On May 8 2014, the Financial Conduct Authority (FCA) issued five warnings about firms suspected of carrying out consumer credit activities without its authorisation. These firms were Manchester-based debt adjuster GEO Finance Ltd; Liverpool-based personal loan lender City Loans; Stockport-based City Financial Ltd; London and Manchester-based personal loan broker UK Loans; and a broker of many types of loan, Loan To Loans, whose location is unclear.

None of these firms that have a website make any claims on their sites to be authorised by the FCA or any other body. Interestingly, the City Loans website appears to contain endorsements from three well-known daily newspapers. The site also says they are a ‘reputable’ company, which some might disagree with in the light of the FCA warning.
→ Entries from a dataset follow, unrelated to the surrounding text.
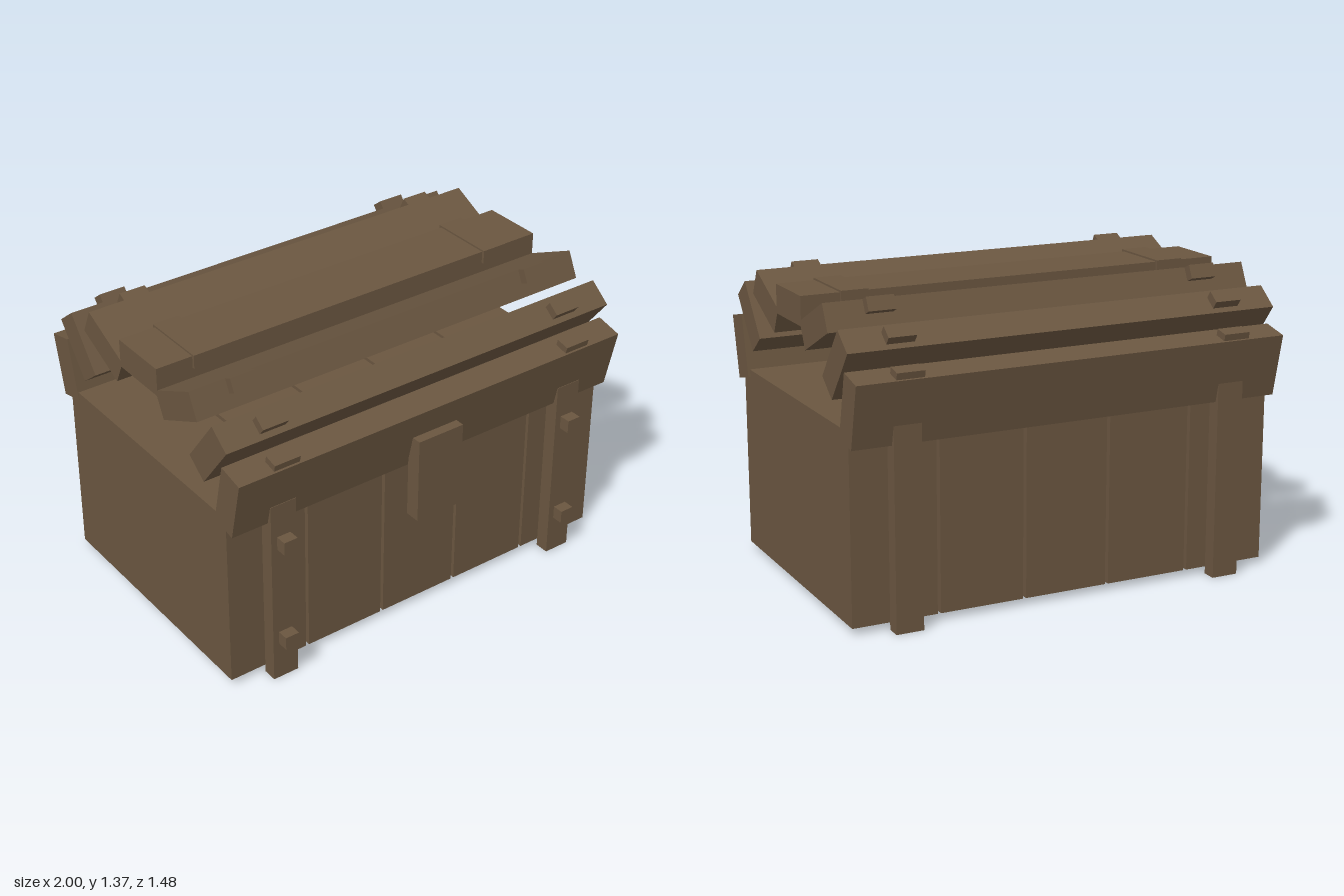
import * as THREE from 'three';

export function createModel() {
  const group = new THREE.Group();
  group.name = 'chest';
  const wood = new THREE.MeshStandardMaterial({ color: 0x6a5640 });
  wood.name = 'brown wood';

  function box(name, w, h, d, x, y, z, parent = group) {
    const mesh = new THREE.Mesh(new THREE.BoxGeometry(w, h, d), wood);
    mesh.name = name;
    mesh.position.set(x, y, z);
    parent.add(mesh);
    return mesh;
  }

  // Body: five thick slabs with narrow gaps
  for (let i = -2; i <= 2; i++) {
    box('bodySlab', 0.385, 0.835, 1.235, i * 0.4 - 0.003, 0.4475, -0.005);
  }

  // Upright straps front and back, with studs on the front ones
  const strapX = [-0.766, 0.762];
  for (const x of strapX) {
    box('frontStrap', 0.124, 0.89, 0.066, x, 0.445, 0.652);
    box('backStrap', 0.124, 0.89, 0.066, x, 0.445, -0.663);
    for (const y of [0.212, 0.703]) box('stud', 0.066, 0.062, 0.055, x, y, 0.709);
  }

  // Lock plate
  box('lock', 0.232, 0.4, 0.072, -0.002, 0.757, 0.706);

  // Lid: fanned boards, mirrored front to back; [z, y, tilt in degrees, clip offset, clip height]
  const middle = -0.007;
  const boards = [
    [0.64, 0.957, 12.8, 0.022, 0.03],
    [0.512, 1.119, 37.8, 0.005, 0.04],
    [0.287, 1.23, 64.3, -0.031, 0.04],
  ];
  for (const side of [1, -1]) {
    for (const [z, y, tilt, offset, rise] of boards) {
      const board = new THREE.Group();
      board.name = side > 0 ? 'frontLidBoard' : 'backLidBoard';
      board.position.set(0, y, middle + side * z);
      board.rotation.x = side * THREE.MathUtils.degToRad(tilt);
      group.add(board);
      box('board', 2, 0.287, 0.126, 0, 0, 0, board);
      // Strap ends poking out of the board's upper edge
      for (const x of strapX) {
        box('strapEnd', 0.124, rise + 0.03, 0.063, x, 0.1435 + (rise - 0.03) / 2, side * offset, board);
      }
    }
  }

  // Top board and the bands across it
  box('topLidBoard', 2, 0.129, 0.29, 0, 1.268, middle);
  for (const x of strapX) box('topBand', 0.124, 0.063, 0.316, x, 1.309, middle);

  return group;
}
There has also been the first recorded example of an authorised credit firm being ‘cloned’, when a payday loan broker started using the name QuickCash. This firm is not authorised by the FCA, but a Dorset-based short-term lender called Chandler Hart Ltd, which uses the trading name QuickCashClub, is authorised. The website of the unauthorised firm is www.quickcash.co.uk, and even though it uses a UK web address and the FCA says it has evidence the firm is targeting people in the UK, the site actually refers to loan amounts in dollars.

Sometimes an authorised firm will adopt a very similar name to an existing regulated firm in an attempt to trick customers into thinking they are authorised. For example, on April 25 a warning was issued by the FCA about a firm using the name ING Bank, which was not connected to the well-known Netherlands bank of this name; and on May 7 a warning was given about a firm calling itself BNY Mellon Wealth Management, who have no association with the investment bank BNY Mellon. Cloned firms are often associated with cold calling by fraudsters, in that they use a name which appears to be that of a well-known reputable firm.

Customers are advised to check the Financial Services Register and the Consumer Credit Interim Permission Register to ensure that firms they deal with are authorised, and to report any unauthorised firms to the FCA. Customers who do business with unauthorised firms will not be able to make a complaint about that firm to the Financial Ombudsman Service, or make a claim to the Financial Services Compensation Scheme if the firm becomes insolvent.

As part of its enforcement activities, the FCA seeks to prevent firms carrying out regulated activities without its authorisation. Doing so is a criminal offence.